The most interesting aspect of De La Muerte are the vocals, which at times fall to an operatic baritone, and others imitate Todd La Torre of Queensryche in a rich, warbling high tone. Sprawling range aside, the vocalist also manages to wrap his tongue around some faster paced portions that create mildly catchy lexicons. The lyrics fully embrace the Southern/Western themes with songs that glamorize destructive gambling habits, six gun shoot outs, and the practices and morals of the day of the dead. Unfortunately, the vocals are the only element of the music that even acknowledges the Southern theme, as the instrumental seems to have a complete disregard for the direction and overarching ideas.
The instrumental part has a solid production value with all the layers mixing and building off each other within the individual songs, but not throughout the album. The lack of an overall direction makes each song sound very similar to one another, as they take the same twists and turns and wind down into conclusions that are so close to each other they may as well be twins. The sound is a bit like what you would get if you boiled down Volbeat’s music to the very core of its metal and threw in some Avenged Sevenfold drama-mongering antics.
Overall, the performance is very disappointing in the simplicity and short-sightedness of its presentation and execution. Everything seen in the instrumental, while not being inherently bad, has been done many times before and will be done again many more, as it is the go to example of generic metal.
De La Muerte begin with the promise of a concept that may not be incredibly original, but does at least have the potential for some intrigue and mischievous behaviour. The vocalist seems to be the only one to pick up the idea, run with it, and drive everything he’s got into it, leaving his bandmates in the dust to twiddle their thumbs and ask each other about the weather.
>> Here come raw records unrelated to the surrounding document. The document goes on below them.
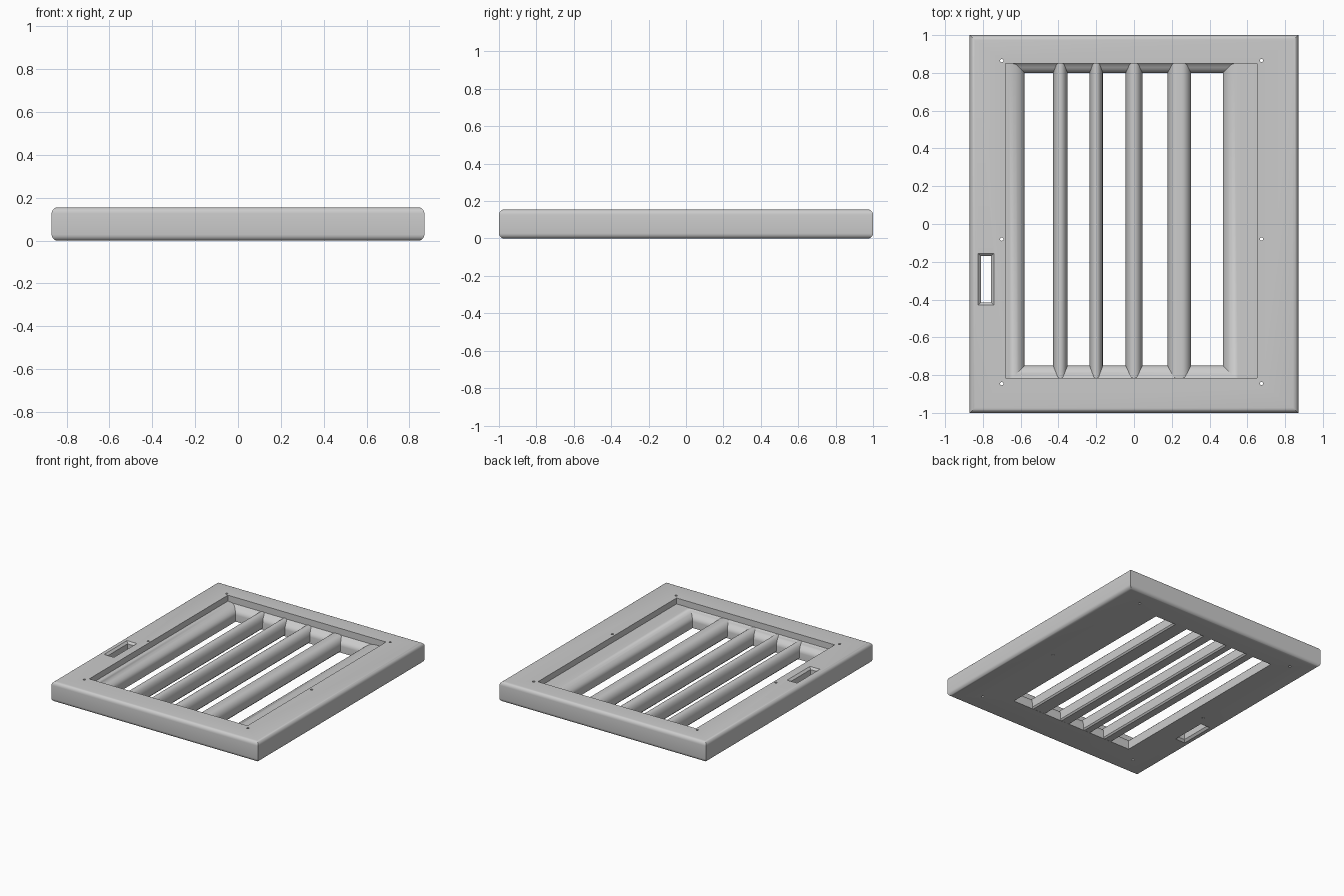
import bpy, bmesh, math

if "Cube" in bpy.data.objects:
    bpy.data.objects.remove(bpy.data.objects["Cube"], do_unlink=True)

grey = bpy.data.materials.new("light grey")
grey.use_nodes = True
grey.diffuse_color = (0.6, 0.6, 0.6, 1)
grey.node_tree.nodes["Principled BSDF"].inputs["Base Color"].default_value = (0.6, 0.6, 0.6, 1)

HEIGHT, FLOOR, LIP = 0.155, 0.11, 0.05     # frame top, recess floor, start of round-over
ROUND, EDGE = 0.1, 0.028                   # inner round-over width, outer edge radius
RECESS = (-0.68, 0.65, -0.815, 0.85)       # x0, x1, y0, y1
OPENING = (-0.58, 0.47, -0.75, 0.80)
OUTER = (-0.87, 0.87, -1.0, 1.0)


def grow(rect, d):
    x0, x1, y0, y1 = rect
    return (x0 - d, x1 + d, y0 - d, y1 + d)


def clamp(rect):
    x0, x1, y0, y1 = rect
    a, b, c, d = RECESS
    return (max(x0, a), min(x1, b), max(y0, c), min(y1, d))


def make_object(name, bm):
    bmesh.ops.remove_doubles(bm, verts=bm.verts, dist=1e-5)
    bmesh.ops.recalc_face_normals(bm, faces=bm.faces)
    mesh = bpy.data.meshes.new(name)
    bm.to_mesh(mesh)
    bm.free()
    mesh.materials.append(grey)
    obj = bpy.data.objects.new(name, mesh)
    bpy.context.collection.objects.link(obj)
    return obj


def loft(name, rings, closed):
    """Skin a list of (rectangle, z) rings, either as a tube ring or a capped solid."""
    bm = bmesh.new()
    loops = [[bm.verts.new((x, y, z)) for x, y in ((x0, y0), (x1, y0), (x1, y1), (x0, y1))]
             for (x0, x1, y0, y1), z in rings]
    pairs = list(zip(loops, loops[1:]))
    if closed:
        pairs.append((loops[-1], loops[0]))
    else:
        bm.faces.new(loops[0])
        bm.faces.new(loops[-1])
    for lower, upper in pairs:
        for i in range(4):
            j = (i + 1) % 4
            quad = (lower[i], lower[j], upper[j], upper[i])
            if len({tuple(round(c, 5) for c in v.co) for v in quad}) > 2:
                bm.faces.new(quad)
    return make_object(name, bm)


def arc(steps):
    return [(math.sin(t), math.cos(t)) for t in (math.pi / 2 * i / steps for i in range(steps + 1))]


def activate(obj):
    bpy.ops.object.select_all(action='DESELECT')
    obj.select_set(True)
    bpy.context.view_layer.objects.active = obj


# Frame: rounded outer sides, stepped recess, rounded sill around the opening
rings = [(grow(OUTER, -EDGE * (1 - s)), EDGE * (1 - c)) for s, c in arc(5)]
rings += [(grow(OUTER, -EDGE * (1 - s)), HEIGHT - EDGE * (1 - c)) for s, c in reversed(arc(5))]
rings += [(RECESS, HEIGHT), (RECESS, FLOOR)]
rings += [(clamp(grow(OPENING, ROUND * (1 - s))), LIP + (FLOOR - LIP) * c) for s, c in arc(8)]
rings += [(OPENING, 0)]
frame = loft("frame", rings, True)

# Cutters: flared handle slot and six screw holes
slot = (-0.81, -0.757, -0.415, -0.17)
cutters = [loft("slot_cutter", [(grow(slot, 0.03), -0.015), (slot, 0.015),
                                (slot, HEIGHT - 0.015), (grow(slot, 0.03), HEIGHT + 0.015)], False)]
for x in (-0.70, 0.675):
    for y in (-0.845, -0.08, 0.865):
        bpy.ops.mesh.primitive_cylinder_add(vertices=12, radius=0.009, depth=0.5, location=(x, y, 0.1))
        cutters.append(bpy.context.object)
for cutter in cutters:
    cutter.hide_render = True
    activate(frame)
    mod = frame.modifiers.new("cut", 'BOOLEAN')
    mod.operation, mod.solver, mod.object = 'DIFFERENCE', 'EXACT', cutter
    bpy.ops.object.modifier_apply(modifier=mod.name)
    bpy.data.objects.remove(cutter, do_unlink=True)


# Bars: rounded top, straight sides, small chamfer beneath
def make_bar(name, x, half):
    r = min(half, 0.05)
    side = [(half - 0.01, 0.001), (half, 0.012)]
    side += [(half - r * (1 - s), LIP + (FLOOR - 0.001 - LIP) * c) for s, c in reversed(arc(8))]
    outline = side + [(-u, z) for u, z in reversed(side) if u > 1e-5]
    bm = bmesh.new()
    face = bm.faces.new([bm.verts.new((x + u, -0.825, z)) for u, z in outline])
    new = bmesh.ops.extrude_face_region(bm, geom=[face])["geom"]
    bmesh.ops.translate(bm, verts=[v for v in new if isinstance(v, bmesh.types.BMVert)],
                        vec=(0, 1.685, 0))
    return make_object(name, bm)


parts = [frame]
for i, (x, half) in enumerate([(-0.39, 0.038), (-0.20, 0.035), (0.0, 0.044), (0.24, 0.062)]):
    parts.append(make_bar(f"bar_{i + 1}", x, half))

for part in parts:
    activate(part)
    bpy.ops.object.shade_smooth_by_angle(angle=math.radians(30))
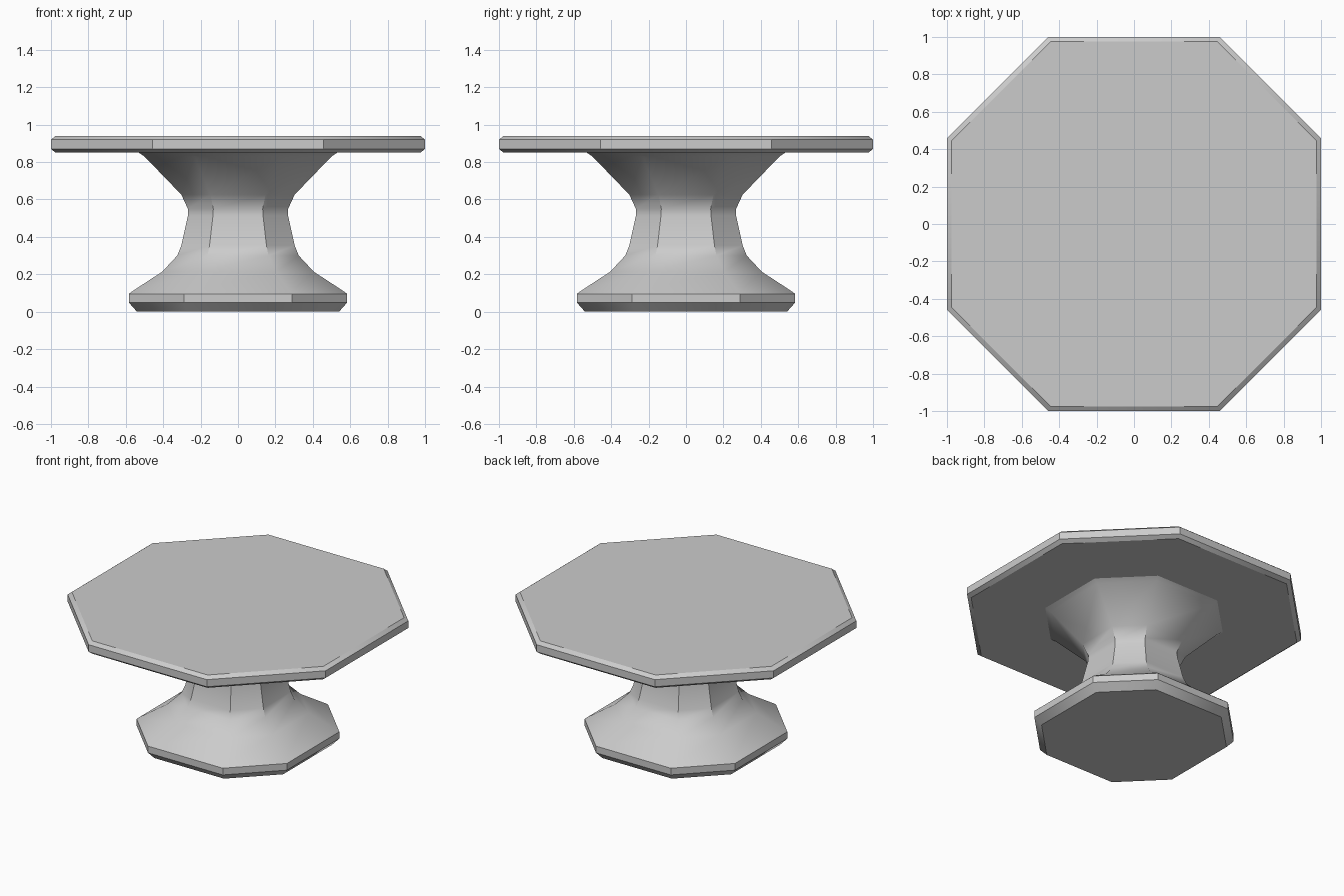
import bpy, bmesh, math

if "Cube" in bpy.data.objects:
    bpy.data.objects.remove(bpy.data.objects["Cube"])


def octagon_loft(name, profile, cap_top=True):
    """Loft octagonal rings given as (apothem, flat half-width, z)."""
    bm = bmesh.new()
    rings = []
    for r, h, z in profile:
        pts = [(r, -h), (r, h), (h, r), (-h, r), (-r, h), (-r, -h), (-h, -r), (h, -r)]
        rings.append([bm.verts.new((x, y, z)) for x, y in pts])
    for a, b in zip(rings, rings[1:]):
        for i in range(8):
            j = (i + 1) % 8
            bm.faces.new((a[i], a[j], b[j], b[i]))
    bm.faces.new(rings[0][::-1])
    if cap_top:
        bm.faces.new(rings[-1])
    mesh = bpy.data.meshes.new(name)
    bm.to_mesh(mesh)
    bm.free()
    obj = bpy.data.objects.new(name, mesh)
    bpy.context.collection.objects.link(obj)
    bpy.ops.object.select_all(action='DESELECT')
    obj.select_set(True)
    bpy.context.view_layer.objects.active = obj
    bpy.ops.object.shade_smooth_by_angle(angle=math.radians(35))
    return obj


# Table top: thin octagonal slab with bevelled rims
octagon_loft("table_top", [
    (0.975, 0.447, 0.85), (1.0, 0.458, 0.87),
    (1.0, 0.458, 0.92), (0.975, 0.447, 0.94)])

# Pedestal: foot, waisted column and flare, open where it meets the top
octagon_loft("pedestal", [
    (0.54, 0.27, 0.0), (0.583, 0.29, 0.048), (0.583, 0.29, 0.095),
    (0.572, 0.285, 0.105), (0.405, 0.203, 0.214), (0.325, 0.163, 0.30),
    (0.303, 0.152, 0.355), (0.268, 0.134, 0.513), (0.268, 0.132, 0.55),
    (0.303, 0.147, 0.626), (0.50, 0.233, 0.83), (0.53, 0.245, 0.85)],
    cap_top=False)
While there is solid playing and energy present in the sound, there is a lack of originality that hampers the performance and keeps it from taking off the launch pad into new frontiers.